EXERCISE DESCRIPTION. Show each line of the data below that has the string "outer" in it.

*** GIVEN INFORMATION Section Begins ***

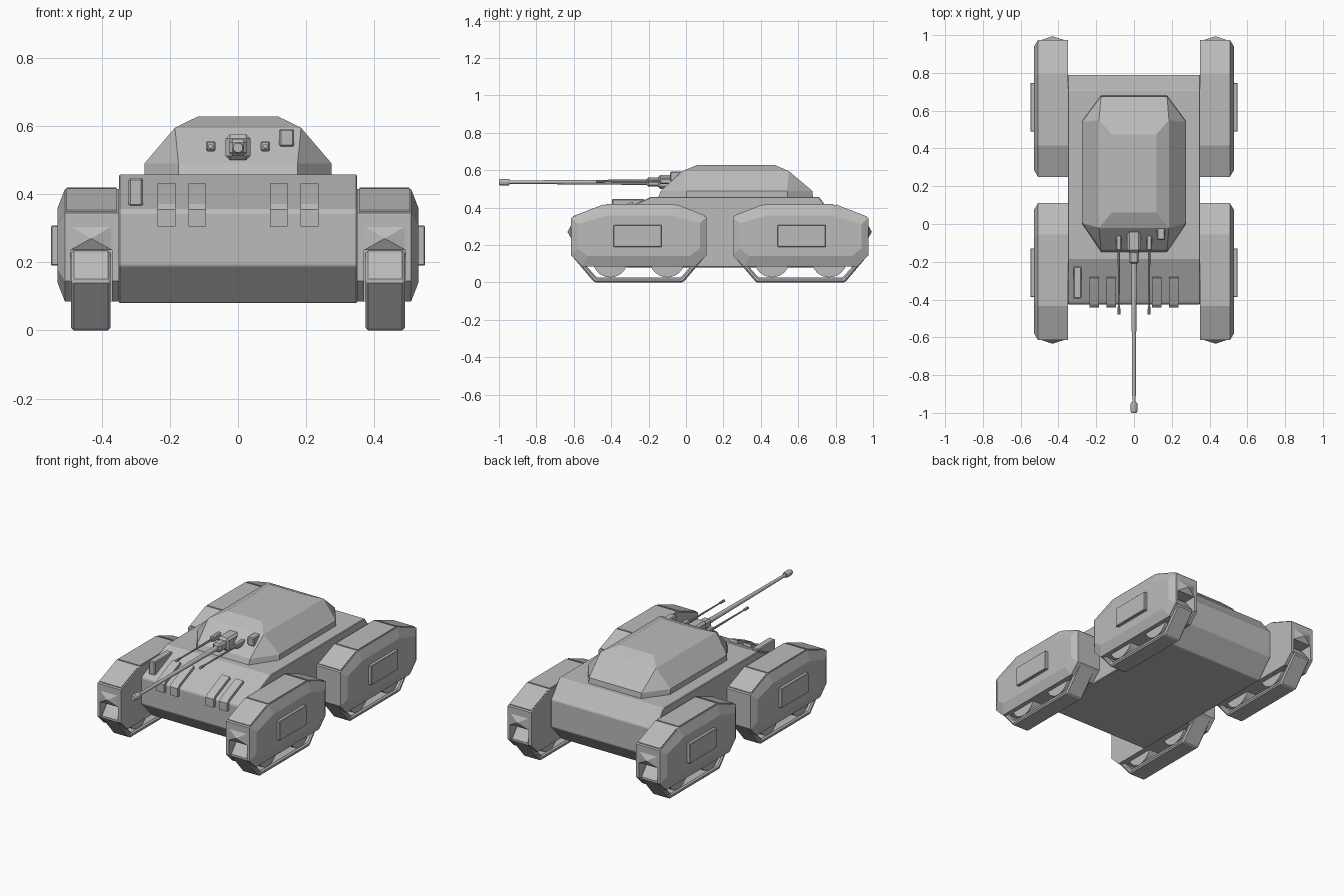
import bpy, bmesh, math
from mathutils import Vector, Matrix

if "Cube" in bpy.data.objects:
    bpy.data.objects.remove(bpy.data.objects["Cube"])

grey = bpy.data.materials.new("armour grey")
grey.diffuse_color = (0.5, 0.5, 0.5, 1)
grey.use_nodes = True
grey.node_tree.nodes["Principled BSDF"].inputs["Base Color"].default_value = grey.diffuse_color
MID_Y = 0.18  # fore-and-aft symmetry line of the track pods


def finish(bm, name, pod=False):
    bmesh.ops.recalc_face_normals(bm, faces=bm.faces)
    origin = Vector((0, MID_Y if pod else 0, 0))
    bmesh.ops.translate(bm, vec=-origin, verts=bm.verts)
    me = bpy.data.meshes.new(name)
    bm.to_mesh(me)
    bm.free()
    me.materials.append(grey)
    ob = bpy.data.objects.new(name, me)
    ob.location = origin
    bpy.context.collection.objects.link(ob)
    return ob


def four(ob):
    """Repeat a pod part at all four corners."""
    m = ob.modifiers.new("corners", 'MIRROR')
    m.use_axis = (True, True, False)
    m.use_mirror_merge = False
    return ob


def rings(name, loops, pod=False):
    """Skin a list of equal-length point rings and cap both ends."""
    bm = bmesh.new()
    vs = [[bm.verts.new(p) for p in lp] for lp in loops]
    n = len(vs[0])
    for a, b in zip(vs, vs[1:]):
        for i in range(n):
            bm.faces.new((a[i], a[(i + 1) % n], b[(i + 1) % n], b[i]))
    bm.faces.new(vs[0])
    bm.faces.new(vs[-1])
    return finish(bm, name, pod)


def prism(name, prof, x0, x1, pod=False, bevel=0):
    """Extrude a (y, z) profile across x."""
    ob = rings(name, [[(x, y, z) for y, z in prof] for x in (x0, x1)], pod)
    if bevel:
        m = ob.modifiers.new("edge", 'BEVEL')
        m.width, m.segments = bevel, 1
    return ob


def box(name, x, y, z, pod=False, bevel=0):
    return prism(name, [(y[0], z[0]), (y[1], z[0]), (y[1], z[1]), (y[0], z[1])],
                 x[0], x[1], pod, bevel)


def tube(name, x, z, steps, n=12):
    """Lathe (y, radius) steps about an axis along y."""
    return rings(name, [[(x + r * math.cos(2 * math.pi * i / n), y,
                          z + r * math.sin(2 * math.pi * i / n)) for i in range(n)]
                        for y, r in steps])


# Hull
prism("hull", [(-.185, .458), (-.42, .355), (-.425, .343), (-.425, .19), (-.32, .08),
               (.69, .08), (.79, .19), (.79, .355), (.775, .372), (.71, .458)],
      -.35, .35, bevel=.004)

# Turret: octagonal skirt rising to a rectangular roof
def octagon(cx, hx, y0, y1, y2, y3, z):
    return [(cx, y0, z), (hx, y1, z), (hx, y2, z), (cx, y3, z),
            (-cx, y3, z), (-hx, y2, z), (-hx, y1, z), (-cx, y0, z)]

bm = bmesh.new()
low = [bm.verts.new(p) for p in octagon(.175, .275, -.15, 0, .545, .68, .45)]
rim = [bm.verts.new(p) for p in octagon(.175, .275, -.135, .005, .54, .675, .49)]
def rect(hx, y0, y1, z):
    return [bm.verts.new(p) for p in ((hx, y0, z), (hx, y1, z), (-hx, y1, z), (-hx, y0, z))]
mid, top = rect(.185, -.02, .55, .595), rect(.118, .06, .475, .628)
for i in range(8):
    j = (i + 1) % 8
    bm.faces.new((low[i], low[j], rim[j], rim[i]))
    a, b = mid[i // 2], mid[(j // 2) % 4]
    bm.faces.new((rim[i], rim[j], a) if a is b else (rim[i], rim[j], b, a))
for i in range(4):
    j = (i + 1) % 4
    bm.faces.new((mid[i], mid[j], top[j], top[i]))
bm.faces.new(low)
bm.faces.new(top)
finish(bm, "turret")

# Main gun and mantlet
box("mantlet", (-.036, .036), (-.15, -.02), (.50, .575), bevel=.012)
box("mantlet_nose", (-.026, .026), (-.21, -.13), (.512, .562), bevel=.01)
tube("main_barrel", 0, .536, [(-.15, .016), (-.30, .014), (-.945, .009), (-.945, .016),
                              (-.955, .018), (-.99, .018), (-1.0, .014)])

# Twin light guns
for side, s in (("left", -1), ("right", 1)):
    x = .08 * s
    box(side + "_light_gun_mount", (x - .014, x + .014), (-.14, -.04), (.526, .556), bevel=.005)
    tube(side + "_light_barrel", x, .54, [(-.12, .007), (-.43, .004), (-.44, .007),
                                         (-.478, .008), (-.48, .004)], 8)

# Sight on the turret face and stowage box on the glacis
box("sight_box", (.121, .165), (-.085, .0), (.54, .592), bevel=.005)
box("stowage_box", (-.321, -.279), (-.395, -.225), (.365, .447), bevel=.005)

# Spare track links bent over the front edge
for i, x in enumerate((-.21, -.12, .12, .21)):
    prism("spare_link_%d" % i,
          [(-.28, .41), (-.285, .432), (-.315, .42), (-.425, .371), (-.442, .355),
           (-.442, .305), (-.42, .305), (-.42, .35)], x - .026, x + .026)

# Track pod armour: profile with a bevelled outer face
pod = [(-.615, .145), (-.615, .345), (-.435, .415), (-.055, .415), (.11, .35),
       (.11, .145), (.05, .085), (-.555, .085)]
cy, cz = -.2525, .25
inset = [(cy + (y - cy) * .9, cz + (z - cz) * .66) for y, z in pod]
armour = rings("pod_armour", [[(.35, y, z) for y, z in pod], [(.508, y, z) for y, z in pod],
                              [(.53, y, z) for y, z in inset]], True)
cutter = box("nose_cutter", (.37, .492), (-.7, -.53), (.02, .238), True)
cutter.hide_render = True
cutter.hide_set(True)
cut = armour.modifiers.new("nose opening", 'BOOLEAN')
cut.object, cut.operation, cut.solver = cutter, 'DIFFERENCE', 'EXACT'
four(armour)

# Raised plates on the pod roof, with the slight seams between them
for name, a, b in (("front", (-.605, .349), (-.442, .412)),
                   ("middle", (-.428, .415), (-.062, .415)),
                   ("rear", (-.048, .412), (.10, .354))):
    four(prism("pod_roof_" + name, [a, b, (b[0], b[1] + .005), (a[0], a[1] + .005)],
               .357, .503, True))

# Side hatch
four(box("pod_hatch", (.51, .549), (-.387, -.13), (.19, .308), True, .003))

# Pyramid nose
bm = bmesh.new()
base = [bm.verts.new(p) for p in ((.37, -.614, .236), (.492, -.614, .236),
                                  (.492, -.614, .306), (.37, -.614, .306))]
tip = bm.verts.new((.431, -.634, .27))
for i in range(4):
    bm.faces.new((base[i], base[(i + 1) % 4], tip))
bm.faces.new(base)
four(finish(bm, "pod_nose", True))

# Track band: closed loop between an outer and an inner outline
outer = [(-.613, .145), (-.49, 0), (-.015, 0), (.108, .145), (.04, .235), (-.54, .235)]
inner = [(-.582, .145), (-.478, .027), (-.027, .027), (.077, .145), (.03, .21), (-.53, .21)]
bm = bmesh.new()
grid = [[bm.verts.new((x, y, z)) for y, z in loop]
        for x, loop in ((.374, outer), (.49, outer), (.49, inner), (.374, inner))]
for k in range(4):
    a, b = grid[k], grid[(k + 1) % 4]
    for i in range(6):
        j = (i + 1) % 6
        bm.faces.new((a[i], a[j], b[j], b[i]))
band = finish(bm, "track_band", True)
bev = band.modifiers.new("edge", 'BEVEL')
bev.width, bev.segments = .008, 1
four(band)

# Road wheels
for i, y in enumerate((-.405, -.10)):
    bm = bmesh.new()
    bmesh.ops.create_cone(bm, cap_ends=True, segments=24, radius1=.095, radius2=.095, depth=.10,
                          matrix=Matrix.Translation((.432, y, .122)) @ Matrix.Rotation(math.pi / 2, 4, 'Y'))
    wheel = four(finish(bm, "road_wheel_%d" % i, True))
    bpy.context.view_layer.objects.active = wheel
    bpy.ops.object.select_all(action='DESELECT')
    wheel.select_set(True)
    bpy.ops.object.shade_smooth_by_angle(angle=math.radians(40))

*** GIVEN INFORMATION Section Ends ***

RESULT OF THE TASK.
# Track pod armour: profile with a bevelled outer face
# Track band: closed loop between an outer and an inner outline
outer = [(-.613, .145), (-.49, 0), (-.015, 0), (.108, .145), (.04, .235), (-.54, .235)]
        for x, loop in ((.374, outer), (.49, outer), (.49, inner), (.374, inner))]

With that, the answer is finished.